Last summer I more or less gave up commuting by bicycle, but the fortnight of deaths was the last straw. I just couldn’t face Bow anymore – and I’m a very experienced and assertive urban cyclist. I decided that until something significant changed for the better, my ride would take me no further than the Tube station.
Well, now a change has come. The Olympic Park has fully reopened, and after some experimentation I’ve found a route to work that I actually enjoy. It removes the Bow/Mile End/Aldgate sections entirely. Most of it is on fairly quiet roads, and a pleasing amount of riding is away from traffic completely. It’s a straight line from Lake House Road in Wanstead Flats through the Olympic Park to Hackney Wick – where you can drop down to street level in a lift. A twiddly bit via Wallis Road, over the A12 on a shared footbridge and you’re in lovely Victoria Park. From here, all of central London awaits you. Of course, any sensible country would have made the largest city park constructed for 150 years into a paradise for cyclists. This being Britain there isn’t even a cycle path leading to the Velodrome, although there is a nice car park.

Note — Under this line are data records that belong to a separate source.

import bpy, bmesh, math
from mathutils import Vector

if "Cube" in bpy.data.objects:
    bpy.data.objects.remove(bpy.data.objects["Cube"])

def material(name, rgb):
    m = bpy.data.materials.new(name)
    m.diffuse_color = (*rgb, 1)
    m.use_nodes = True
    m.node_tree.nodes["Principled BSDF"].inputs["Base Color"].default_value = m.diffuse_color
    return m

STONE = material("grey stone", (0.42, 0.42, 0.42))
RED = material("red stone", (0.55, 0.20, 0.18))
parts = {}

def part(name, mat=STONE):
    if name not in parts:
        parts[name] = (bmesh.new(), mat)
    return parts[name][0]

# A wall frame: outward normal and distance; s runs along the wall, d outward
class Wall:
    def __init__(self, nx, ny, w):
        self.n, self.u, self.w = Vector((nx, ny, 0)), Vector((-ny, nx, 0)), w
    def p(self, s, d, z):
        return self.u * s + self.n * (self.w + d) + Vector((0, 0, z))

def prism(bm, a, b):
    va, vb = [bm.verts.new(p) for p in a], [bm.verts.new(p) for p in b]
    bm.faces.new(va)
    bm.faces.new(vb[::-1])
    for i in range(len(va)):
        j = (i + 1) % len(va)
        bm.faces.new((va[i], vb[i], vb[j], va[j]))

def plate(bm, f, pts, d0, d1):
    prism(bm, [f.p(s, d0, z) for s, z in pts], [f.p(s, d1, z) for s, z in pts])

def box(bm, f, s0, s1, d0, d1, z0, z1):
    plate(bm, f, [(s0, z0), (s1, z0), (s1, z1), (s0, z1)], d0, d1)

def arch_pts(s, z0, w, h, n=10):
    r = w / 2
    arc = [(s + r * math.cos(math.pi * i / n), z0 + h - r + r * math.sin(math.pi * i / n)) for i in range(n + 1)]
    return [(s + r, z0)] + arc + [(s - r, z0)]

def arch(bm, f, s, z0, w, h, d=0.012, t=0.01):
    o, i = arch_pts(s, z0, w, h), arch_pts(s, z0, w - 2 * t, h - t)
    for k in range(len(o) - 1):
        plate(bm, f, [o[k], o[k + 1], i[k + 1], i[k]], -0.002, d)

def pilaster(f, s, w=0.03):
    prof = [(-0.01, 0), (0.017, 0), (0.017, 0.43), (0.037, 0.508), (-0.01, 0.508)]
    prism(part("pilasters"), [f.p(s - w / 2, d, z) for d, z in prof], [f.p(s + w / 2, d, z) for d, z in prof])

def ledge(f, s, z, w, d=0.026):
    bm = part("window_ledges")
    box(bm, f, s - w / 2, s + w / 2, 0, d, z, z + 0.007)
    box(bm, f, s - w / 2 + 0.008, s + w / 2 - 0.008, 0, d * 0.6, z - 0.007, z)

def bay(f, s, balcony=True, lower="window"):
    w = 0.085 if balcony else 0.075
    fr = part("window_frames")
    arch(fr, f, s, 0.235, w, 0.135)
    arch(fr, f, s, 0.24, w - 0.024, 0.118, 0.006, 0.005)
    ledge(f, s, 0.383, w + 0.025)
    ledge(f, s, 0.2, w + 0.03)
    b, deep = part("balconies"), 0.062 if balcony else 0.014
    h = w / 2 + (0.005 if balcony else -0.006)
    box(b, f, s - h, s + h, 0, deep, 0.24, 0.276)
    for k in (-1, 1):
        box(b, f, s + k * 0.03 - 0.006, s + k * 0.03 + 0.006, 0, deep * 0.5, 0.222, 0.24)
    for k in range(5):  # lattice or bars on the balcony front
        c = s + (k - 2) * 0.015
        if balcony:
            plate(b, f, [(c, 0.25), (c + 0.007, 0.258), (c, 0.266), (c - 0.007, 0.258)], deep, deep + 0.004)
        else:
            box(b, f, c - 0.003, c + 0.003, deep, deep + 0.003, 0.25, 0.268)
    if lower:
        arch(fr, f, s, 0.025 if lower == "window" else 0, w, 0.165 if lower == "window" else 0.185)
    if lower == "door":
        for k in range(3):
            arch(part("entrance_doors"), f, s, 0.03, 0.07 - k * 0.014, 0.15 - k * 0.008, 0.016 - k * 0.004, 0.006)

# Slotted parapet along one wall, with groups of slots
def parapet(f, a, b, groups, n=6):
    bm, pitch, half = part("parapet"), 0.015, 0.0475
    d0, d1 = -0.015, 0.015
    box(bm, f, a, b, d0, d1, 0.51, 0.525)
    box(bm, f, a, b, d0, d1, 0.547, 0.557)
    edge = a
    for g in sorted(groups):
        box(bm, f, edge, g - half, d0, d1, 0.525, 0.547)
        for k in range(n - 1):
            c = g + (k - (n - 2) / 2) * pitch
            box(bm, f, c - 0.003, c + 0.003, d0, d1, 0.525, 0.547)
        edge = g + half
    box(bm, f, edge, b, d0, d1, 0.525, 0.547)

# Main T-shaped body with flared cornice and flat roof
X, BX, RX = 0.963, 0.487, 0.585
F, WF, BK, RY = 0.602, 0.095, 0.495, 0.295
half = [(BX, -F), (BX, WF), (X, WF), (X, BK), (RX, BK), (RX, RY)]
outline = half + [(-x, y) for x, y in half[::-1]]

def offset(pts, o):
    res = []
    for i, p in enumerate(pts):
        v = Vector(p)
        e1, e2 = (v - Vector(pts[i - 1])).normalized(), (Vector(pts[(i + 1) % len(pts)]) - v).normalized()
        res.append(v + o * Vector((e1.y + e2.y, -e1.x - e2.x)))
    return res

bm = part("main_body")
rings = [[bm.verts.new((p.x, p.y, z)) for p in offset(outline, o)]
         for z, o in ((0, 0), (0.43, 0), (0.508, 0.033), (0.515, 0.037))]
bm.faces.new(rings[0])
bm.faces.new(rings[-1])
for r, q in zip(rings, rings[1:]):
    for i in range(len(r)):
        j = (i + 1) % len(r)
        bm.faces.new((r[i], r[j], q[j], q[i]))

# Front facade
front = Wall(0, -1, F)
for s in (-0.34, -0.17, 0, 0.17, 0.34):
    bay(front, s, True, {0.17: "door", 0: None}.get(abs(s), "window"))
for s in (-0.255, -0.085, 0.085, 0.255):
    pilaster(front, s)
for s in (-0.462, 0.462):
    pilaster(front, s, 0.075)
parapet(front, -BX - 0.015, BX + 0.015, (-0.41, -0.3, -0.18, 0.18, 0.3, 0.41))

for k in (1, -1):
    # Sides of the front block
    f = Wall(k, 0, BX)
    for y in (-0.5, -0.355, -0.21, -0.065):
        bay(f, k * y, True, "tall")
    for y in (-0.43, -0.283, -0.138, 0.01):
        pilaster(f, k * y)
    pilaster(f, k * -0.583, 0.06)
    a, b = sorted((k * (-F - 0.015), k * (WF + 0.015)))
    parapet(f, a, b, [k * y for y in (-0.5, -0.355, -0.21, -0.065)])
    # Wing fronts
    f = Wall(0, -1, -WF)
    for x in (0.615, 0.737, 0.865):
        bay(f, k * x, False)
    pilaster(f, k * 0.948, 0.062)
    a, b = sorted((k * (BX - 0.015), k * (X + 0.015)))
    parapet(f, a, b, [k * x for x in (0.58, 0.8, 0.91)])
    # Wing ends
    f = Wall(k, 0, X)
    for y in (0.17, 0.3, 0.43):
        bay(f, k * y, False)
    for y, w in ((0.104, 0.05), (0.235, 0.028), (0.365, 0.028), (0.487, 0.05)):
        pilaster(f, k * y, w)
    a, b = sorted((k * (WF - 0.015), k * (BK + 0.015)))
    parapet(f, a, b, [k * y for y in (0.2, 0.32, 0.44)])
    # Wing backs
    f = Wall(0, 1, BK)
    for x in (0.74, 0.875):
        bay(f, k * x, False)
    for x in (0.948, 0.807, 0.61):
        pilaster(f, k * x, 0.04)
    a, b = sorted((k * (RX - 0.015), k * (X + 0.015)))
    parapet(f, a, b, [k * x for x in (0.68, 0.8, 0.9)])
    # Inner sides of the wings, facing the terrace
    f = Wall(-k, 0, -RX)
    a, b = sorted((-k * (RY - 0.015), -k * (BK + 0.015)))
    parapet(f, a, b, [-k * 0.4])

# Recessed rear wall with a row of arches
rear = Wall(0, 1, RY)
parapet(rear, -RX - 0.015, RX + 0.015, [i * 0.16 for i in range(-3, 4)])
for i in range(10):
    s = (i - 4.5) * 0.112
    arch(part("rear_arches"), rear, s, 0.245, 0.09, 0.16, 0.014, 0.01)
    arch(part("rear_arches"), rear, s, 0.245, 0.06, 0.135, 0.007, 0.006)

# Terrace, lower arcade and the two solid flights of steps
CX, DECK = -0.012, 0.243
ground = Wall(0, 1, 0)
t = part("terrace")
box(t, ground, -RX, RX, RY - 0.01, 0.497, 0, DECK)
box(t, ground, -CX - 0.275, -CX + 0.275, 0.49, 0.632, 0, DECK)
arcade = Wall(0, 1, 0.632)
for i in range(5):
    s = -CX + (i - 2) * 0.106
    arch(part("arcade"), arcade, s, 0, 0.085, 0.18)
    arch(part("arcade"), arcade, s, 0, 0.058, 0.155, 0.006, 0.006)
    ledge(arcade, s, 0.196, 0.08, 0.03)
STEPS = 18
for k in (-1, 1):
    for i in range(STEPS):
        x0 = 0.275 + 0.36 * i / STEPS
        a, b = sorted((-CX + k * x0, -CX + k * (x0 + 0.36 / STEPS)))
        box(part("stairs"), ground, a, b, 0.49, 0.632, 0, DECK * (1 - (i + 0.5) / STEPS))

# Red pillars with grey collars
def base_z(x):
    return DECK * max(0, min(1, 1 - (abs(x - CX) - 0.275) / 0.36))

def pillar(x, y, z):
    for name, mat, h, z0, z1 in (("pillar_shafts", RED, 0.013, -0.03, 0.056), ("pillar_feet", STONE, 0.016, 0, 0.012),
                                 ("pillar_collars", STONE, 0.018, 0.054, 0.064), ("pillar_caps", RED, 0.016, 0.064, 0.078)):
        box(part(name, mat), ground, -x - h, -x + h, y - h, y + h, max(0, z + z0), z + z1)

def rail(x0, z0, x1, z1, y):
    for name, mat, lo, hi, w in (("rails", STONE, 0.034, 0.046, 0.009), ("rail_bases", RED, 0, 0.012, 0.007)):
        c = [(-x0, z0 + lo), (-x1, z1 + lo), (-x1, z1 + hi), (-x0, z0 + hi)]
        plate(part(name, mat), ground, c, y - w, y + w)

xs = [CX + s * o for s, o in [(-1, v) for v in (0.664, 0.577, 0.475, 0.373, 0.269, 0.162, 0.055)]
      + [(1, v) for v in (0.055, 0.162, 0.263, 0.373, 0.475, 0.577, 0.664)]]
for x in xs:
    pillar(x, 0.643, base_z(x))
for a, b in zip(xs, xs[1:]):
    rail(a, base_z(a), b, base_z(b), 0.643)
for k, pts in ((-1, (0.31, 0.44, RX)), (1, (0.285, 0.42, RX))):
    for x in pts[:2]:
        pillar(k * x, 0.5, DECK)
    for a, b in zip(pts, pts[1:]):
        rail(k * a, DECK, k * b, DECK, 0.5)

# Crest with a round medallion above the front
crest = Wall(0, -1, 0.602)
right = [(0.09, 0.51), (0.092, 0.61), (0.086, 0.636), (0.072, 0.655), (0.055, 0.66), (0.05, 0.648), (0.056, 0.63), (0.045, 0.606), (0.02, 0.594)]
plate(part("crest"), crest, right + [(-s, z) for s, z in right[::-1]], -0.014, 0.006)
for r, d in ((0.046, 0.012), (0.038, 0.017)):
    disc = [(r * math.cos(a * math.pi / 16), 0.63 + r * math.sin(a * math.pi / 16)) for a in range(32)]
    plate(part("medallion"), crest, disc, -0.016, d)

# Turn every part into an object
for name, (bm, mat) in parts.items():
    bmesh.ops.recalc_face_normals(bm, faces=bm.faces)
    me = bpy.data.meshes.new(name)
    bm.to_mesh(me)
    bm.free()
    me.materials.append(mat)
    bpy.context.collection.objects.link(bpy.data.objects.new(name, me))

I was asked on Twitter about this route, so here’s a map – Crownfield Road, Leyton is at the top right, with Victoria Park at the bottom left. Click to embiggen.